Yes I think the builder should have been thoughtful enough to metion it to you. As a home owner you rely on professionals like us to guide you through those things and allow you to make knowledgable decisions. I would question them about it, but they are not necessarily wrong for having omitted them, unless they are mentioned in your contract.

Jul 6, 2017
Jul 11, 2017

There are severl things to consider first: 1) Was the proper double-paned, Low-E windows made for such a location installed? 2) Is the room properly insulated? 3) Does the existing HVAC unit have the capacity to cool the addition? If all these are yes's then you want to look at an auxillary coolling option. Simply cutting holes in the wall and adding an air-excahning fan may offer some relief, but if your system is being over taxed to cool this oven you will only have limited results. Having not seen the room I can't offer specific suggestions, but the whole project definitely needs to evaluated for the three things mentioned above.

Lastly, our clients facing simlar situations where a room was added, or porch was enclosed without thought of the above found relief with ductless split AC systems. They are very effitcient, quiet, and serve as an auxillary system moderating the extremes. This also gave them the option of closing their "sunrooms" off from teh rest of the house while continuing to keep them comfortable.

Jul 6, 2017
Jul 11, 2017

Hello Geoff,

In fear of giving you information that is obvious or that you already know, we move forward boldly and answer this question.  I had a similar addition on a previous home and it was difficult to keep it cooler in the summer months.  What ended up proving helpful was to put a small box fan on the floor outside of the room to draw the home's air conditioning into that space.  That teamed with controlling the sunlight with window treatments proved effective.  Thanks Geoff!

Jul 6, 2017

Cynthia Miller answered:

Jul 11, 2017

We installed a room window a/c. We are also going to install blaclout shades. Having difficulty finding someone to install the shades due to the materials that the room is made of.. A/C makes the room a dream come true.

Jun 28, 2017

Paula Hickey of Beazer Homes PRO answered:

Jul 1, 2017

Good evening, Denise.

I work for Beazer Homes, a national home builder, and would be happy to answer your question.  While I don't know your specific situation I can address what we do.  Depending upon the specification level of the community you build in gutters are not necessarily included in the base price of your home.  In some communities front gutters are included.  In others, there are downspouts provided.  In yet others full gutters are provided.  You would need to check the specifications that were included in your sales contract.
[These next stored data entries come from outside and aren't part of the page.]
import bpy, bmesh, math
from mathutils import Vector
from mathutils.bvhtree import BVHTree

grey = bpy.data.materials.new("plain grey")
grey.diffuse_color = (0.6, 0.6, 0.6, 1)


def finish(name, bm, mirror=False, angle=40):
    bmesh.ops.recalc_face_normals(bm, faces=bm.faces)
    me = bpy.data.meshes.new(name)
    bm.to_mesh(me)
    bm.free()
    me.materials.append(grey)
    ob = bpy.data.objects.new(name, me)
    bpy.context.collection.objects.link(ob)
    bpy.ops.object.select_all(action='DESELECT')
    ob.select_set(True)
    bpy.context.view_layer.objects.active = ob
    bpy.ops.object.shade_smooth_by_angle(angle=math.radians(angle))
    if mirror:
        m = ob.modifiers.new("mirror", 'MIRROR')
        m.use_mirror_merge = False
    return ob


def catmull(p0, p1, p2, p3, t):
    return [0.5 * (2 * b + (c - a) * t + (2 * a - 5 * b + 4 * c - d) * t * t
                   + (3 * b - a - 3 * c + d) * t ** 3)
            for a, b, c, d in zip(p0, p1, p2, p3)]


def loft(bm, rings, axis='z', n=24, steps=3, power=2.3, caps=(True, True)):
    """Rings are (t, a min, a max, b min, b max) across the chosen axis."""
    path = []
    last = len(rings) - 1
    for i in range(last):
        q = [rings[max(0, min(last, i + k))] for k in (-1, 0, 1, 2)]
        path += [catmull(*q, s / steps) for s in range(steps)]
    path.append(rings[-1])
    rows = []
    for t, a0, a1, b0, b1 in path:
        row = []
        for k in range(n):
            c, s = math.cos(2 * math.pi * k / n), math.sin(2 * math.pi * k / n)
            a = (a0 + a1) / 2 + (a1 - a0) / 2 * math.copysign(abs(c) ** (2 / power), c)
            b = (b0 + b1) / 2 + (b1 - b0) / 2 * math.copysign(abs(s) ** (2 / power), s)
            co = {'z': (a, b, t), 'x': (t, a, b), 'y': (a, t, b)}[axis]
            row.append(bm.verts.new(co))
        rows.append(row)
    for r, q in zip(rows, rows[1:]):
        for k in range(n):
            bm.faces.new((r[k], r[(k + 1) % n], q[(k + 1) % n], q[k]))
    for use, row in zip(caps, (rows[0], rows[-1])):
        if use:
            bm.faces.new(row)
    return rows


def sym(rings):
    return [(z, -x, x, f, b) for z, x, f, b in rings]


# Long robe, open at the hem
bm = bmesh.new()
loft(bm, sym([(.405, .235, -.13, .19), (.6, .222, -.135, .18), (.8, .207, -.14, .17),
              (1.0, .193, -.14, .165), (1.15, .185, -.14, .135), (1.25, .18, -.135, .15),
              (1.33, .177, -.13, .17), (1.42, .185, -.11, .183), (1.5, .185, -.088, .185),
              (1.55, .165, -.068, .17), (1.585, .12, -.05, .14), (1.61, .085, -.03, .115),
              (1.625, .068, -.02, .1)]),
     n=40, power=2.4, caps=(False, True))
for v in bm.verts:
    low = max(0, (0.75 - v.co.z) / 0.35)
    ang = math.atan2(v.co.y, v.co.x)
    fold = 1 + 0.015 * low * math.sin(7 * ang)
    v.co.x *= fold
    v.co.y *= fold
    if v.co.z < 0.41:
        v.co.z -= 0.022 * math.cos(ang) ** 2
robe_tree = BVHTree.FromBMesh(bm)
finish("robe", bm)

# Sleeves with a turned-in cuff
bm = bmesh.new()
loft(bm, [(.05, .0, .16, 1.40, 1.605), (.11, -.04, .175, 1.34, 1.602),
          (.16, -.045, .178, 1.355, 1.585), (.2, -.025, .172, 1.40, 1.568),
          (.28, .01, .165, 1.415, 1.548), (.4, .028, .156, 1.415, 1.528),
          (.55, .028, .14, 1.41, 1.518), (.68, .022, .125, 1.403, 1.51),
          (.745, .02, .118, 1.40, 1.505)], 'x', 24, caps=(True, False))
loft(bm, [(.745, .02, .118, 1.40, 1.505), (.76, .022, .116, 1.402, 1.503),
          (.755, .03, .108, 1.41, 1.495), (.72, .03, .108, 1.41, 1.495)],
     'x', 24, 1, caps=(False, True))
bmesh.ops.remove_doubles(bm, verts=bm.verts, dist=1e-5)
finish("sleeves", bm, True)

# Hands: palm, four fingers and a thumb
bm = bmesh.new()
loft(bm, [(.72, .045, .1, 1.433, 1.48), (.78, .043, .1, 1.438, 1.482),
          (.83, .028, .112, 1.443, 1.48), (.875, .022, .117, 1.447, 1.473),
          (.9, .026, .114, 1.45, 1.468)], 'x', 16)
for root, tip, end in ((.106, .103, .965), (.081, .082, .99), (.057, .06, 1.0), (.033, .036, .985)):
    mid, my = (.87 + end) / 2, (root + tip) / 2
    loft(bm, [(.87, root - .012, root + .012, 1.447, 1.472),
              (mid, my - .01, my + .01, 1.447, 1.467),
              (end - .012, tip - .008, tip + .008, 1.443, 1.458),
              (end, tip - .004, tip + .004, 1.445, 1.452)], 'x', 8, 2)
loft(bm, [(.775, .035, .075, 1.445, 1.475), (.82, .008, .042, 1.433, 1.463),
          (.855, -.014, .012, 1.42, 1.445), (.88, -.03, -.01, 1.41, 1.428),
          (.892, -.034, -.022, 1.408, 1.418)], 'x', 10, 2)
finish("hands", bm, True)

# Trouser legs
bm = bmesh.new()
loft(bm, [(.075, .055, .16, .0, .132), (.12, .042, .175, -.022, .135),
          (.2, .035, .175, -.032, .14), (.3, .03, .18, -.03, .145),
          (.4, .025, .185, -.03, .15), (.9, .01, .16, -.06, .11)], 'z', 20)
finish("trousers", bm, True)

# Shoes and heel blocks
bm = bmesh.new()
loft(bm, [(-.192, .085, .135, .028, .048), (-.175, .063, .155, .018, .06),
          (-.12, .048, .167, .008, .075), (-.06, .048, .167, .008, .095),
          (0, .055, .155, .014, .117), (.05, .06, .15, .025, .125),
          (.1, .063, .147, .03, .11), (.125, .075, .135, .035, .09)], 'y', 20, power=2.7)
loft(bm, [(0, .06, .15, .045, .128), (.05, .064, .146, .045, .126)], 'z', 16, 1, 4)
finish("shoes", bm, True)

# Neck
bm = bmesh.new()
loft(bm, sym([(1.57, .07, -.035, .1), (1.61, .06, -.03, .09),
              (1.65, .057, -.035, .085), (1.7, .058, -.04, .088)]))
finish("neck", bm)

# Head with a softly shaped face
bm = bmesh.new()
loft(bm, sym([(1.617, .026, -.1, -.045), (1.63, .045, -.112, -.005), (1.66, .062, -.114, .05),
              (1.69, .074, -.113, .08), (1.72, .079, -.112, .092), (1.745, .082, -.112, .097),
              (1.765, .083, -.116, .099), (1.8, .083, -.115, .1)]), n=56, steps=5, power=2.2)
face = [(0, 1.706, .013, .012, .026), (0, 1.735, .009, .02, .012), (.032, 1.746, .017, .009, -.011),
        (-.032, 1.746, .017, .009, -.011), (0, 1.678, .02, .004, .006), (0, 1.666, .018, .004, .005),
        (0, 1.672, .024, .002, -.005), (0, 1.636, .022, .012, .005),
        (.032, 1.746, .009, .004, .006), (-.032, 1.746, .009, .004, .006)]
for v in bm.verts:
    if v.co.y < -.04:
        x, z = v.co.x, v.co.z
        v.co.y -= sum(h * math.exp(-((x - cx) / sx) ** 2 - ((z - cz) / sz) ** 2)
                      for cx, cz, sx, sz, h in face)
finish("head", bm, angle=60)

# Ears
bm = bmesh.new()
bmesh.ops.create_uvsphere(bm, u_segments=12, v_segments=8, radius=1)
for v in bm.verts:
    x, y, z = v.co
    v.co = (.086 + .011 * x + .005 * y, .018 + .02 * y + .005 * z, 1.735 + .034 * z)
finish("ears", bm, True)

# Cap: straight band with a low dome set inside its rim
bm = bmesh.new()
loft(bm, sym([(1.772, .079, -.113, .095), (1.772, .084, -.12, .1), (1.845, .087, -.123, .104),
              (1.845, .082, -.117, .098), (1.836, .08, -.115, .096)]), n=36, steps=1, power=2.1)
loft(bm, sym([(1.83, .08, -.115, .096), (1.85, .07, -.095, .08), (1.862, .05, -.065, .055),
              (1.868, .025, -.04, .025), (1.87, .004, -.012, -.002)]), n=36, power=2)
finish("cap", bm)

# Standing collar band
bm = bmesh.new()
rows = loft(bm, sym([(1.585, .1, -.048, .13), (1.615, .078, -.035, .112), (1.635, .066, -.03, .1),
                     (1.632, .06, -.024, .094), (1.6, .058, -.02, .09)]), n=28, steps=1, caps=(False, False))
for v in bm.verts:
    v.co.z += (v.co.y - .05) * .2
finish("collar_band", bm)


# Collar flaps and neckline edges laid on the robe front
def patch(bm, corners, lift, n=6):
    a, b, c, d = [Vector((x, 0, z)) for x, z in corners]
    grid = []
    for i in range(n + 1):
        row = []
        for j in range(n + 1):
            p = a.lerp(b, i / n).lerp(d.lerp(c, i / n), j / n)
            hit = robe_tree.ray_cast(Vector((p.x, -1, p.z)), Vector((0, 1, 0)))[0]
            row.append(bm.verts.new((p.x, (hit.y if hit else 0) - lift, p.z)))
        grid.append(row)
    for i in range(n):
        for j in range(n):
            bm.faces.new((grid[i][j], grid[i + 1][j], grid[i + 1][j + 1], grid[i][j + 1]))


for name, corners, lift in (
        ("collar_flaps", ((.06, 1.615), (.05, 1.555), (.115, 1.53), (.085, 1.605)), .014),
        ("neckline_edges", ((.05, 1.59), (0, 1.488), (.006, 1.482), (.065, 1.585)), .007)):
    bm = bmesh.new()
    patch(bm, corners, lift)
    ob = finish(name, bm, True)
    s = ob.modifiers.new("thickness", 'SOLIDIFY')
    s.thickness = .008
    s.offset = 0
If you had built your home with a custom builder my thought is that it would be the same - you would need to check your contract.

I hope that helps.

Best regards,

Paula

Jun 28, 2017
Jun 30, 2017

Hello Denise!  Thanks for your question!  Has the siding been completed?  Generally with new construction, the gutters and downspouts are one of the last things to go on a home.  They cannot put the gutters and downspouts up until the home has its siding on it (runs over the top).  If the siding has been completed, then we'd definitely agree that its a bit strange they weren't installed! 

I hope this helps! Please let us know if we can be of any further assistance! 

Have a great weekend! 

Are you a building professional?

Why not answer these questions like a pro?

Sign up free